* YOUR GOAL *
What you give back should be exactly the opening lines of the data, ending with the line that contains "for x, t in" and including it.

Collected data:
********************

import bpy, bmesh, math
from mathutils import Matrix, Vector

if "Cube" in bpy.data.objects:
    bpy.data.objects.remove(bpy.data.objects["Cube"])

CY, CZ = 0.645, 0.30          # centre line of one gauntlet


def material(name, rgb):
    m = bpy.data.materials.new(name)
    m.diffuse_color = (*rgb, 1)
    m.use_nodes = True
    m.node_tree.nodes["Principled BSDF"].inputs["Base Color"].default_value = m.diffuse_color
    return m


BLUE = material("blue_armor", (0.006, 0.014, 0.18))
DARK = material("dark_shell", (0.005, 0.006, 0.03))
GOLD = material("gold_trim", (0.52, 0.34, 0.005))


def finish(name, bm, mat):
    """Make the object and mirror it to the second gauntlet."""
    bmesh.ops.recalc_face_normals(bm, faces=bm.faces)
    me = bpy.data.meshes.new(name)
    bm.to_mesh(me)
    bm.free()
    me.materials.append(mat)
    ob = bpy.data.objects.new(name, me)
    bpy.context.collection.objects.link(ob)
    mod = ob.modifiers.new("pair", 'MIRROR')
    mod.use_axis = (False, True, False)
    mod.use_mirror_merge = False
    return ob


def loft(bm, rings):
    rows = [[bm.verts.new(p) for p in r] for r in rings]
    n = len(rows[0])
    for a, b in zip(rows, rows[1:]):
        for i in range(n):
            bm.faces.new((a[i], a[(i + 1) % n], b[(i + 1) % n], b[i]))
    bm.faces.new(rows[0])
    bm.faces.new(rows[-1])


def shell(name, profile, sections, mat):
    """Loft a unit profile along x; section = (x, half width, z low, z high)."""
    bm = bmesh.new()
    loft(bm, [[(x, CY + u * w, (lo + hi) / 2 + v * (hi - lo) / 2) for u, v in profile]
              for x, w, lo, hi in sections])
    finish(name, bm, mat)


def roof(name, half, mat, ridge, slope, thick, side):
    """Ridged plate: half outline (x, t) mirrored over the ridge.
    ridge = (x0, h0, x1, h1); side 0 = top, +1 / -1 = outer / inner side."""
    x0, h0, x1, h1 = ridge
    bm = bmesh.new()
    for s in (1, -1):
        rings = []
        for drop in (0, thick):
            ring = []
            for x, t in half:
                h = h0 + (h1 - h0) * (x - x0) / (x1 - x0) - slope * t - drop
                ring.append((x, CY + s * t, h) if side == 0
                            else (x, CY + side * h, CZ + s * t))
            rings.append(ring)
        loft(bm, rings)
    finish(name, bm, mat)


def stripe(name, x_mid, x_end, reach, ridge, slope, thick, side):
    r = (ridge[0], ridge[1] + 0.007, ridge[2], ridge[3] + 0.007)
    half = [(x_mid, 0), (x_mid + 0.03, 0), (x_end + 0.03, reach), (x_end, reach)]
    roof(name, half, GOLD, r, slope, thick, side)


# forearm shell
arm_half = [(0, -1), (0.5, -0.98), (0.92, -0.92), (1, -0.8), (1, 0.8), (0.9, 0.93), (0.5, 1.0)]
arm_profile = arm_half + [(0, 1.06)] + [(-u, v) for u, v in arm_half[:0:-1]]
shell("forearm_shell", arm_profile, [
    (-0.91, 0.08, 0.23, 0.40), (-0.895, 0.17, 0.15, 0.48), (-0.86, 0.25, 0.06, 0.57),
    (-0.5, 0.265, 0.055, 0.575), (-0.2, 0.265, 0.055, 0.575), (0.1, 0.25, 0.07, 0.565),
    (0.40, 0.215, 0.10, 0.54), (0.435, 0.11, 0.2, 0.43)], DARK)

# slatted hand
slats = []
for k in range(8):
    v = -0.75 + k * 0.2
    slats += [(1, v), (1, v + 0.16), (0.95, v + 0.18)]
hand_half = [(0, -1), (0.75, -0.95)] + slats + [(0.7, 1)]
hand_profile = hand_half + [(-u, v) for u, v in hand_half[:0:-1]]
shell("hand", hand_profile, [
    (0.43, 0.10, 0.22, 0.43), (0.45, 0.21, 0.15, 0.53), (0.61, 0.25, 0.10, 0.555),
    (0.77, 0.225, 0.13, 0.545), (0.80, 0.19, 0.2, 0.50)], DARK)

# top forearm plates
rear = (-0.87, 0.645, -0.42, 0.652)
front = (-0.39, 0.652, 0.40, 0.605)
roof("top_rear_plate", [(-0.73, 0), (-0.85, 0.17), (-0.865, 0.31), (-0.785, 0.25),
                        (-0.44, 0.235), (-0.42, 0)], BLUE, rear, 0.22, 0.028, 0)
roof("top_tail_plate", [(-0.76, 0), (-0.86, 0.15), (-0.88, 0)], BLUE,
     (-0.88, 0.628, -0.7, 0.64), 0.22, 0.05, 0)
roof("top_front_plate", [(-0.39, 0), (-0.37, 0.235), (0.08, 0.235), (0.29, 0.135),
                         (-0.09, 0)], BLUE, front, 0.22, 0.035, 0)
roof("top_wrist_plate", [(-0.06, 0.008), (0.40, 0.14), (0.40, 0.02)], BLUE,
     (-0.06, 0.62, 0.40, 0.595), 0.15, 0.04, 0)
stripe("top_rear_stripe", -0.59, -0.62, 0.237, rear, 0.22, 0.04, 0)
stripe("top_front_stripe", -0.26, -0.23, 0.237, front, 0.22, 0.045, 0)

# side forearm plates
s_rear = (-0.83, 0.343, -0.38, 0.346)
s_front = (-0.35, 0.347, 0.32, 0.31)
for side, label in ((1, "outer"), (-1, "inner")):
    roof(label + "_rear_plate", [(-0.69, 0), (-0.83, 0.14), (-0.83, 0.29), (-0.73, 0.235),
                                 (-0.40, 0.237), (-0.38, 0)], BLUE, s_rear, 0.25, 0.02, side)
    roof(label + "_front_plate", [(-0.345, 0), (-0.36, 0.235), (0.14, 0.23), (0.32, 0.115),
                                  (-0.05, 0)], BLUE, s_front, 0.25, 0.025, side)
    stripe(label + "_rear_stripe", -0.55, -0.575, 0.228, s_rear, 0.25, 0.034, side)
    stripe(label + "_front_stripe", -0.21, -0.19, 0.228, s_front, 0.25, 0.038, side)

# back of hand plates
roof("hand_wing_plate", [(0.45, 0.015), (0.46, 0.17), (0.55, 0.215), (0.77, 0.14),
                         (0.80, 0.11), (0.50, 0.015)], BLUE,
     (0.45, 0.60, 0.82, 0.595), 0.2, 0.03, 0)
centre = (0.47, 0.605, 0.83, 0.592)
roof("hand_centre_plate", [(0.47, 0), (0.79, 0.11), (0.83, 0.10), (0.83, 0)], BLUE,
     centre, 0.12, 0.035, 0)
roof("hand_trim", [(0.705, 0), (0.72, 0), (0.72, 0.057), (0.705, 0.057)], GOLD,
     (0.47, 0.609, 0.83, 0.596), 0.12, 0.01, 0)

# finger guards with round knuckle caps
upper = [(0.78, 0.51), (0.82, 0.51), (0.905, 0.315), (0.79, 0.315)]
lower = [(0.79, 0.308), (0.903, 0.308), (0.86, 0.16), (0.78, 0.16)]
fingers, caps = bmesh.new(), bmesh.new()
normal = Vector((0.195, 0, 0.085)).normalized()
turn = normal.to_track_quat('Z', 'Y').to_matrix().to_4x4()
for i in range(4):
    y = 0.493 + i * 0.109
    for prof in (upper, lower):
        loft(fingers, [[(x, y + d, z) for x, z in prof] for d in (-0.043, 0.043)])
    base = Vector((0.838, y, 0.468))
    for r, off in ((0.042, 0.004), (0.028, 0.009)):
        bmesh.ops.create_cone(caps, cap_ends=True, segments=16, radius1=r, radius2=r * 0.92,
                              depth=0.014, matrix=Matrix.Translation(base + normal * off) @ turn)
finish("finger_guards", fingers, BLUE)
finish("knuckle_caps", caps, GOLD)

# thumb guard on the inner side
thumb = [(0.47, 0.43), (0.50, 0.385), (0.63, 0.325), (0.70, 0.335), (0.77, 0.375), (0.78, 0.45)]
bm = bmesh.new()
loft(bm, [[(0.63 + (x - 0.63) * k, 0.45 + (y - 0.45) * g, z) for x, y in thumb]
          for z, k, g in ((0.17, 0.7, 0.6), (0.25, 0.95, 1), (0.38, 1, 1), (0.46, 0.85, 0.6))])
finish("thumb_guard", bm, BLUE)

********************

* SOLUTION TO THE EXERCISE *
import bpy, bmesh, math
from mathutils import Matrix, Vector

if "Cube" in bpy.data.objects:
    bpy.data.objects.remove(bpy.data.objects["Cube"])

CY, CZ = 0.645, 0.30          # centre line of one gauntlet


def material(name, rgb):
    m = bpy.data.materials.new(name)
    m.diffuse_color = (*rgb, 1)
    m.use_nodes = True
    m.node_tree.nodes["Principled BSDF"].inputs["Base Color"].default_value = m.diffuse_color
    return m


BLUE = material("blue_armor", (0.006, 0.014, 0.18))
DARK = material("dark_shell", (0.005, 0.006, 0.03))
GOLD = material("gold_trim", (0.52, 0.34, 0.005))


def finish(name, bm, mat):
    """Make the object and mirror it to the second gauntlet."""
    bmesh.ops.recalc_face_normals(bm, faces=bm.faces)
    me = bpy.data.meshes.new(name)
    bm.to_mesh(me)
    bm.free()
    me.materials.append(mat)
    ob = bpy.data.objects.new(name, me)
    bpy.context.collection.objects.link(ob)
    mod = ob.modifiers.new("pair", 'MIRROR')
    mod.use_axis = (False, True, False)
    mod.use_mirror_merge = False
    return ob


def loft(bm, rings):
    rows = [[bm.verts.new(p) for p in r] for r in rings]
    n = len(rows[0])
    for a, b in zip(rows, rows[1:]):
        for i in range(n):
            bm.faces.new((a[i], a[(i + 1) % n], b[(i + 1) % n], b[i]))
    bm.faces.new(rows[0])
    bm.faces.new(rows[-1])


def shell(name, profile, sections, mat):
    """Loft a unit profile along x; section = (x, half width, z low, z high)."""
    bm = bmesh.new()
    loft(bm, [[(x, CY + u * w, (lo + hi) / 2 + v * (hi - lo) / 2) for u, v in profile]
              for x, w, lo, hi in sections])
    finish(name, bm, mat)


def roof(name, half, mat, ridge, slope, thick, side):
    """Ridged plate: half outline (x, t) mirrored over the ridge.
    ridge = (x0, h0, x1, h1); side 0 = top, +1 / -1 = outer / inner side."""
    x0, h0, x1, h1 = ridge
    bm = bmesh.new()
    for s in (1, -1):
        rings = []
        for drop in (0, thick):
            ring = []
            for x, t in half:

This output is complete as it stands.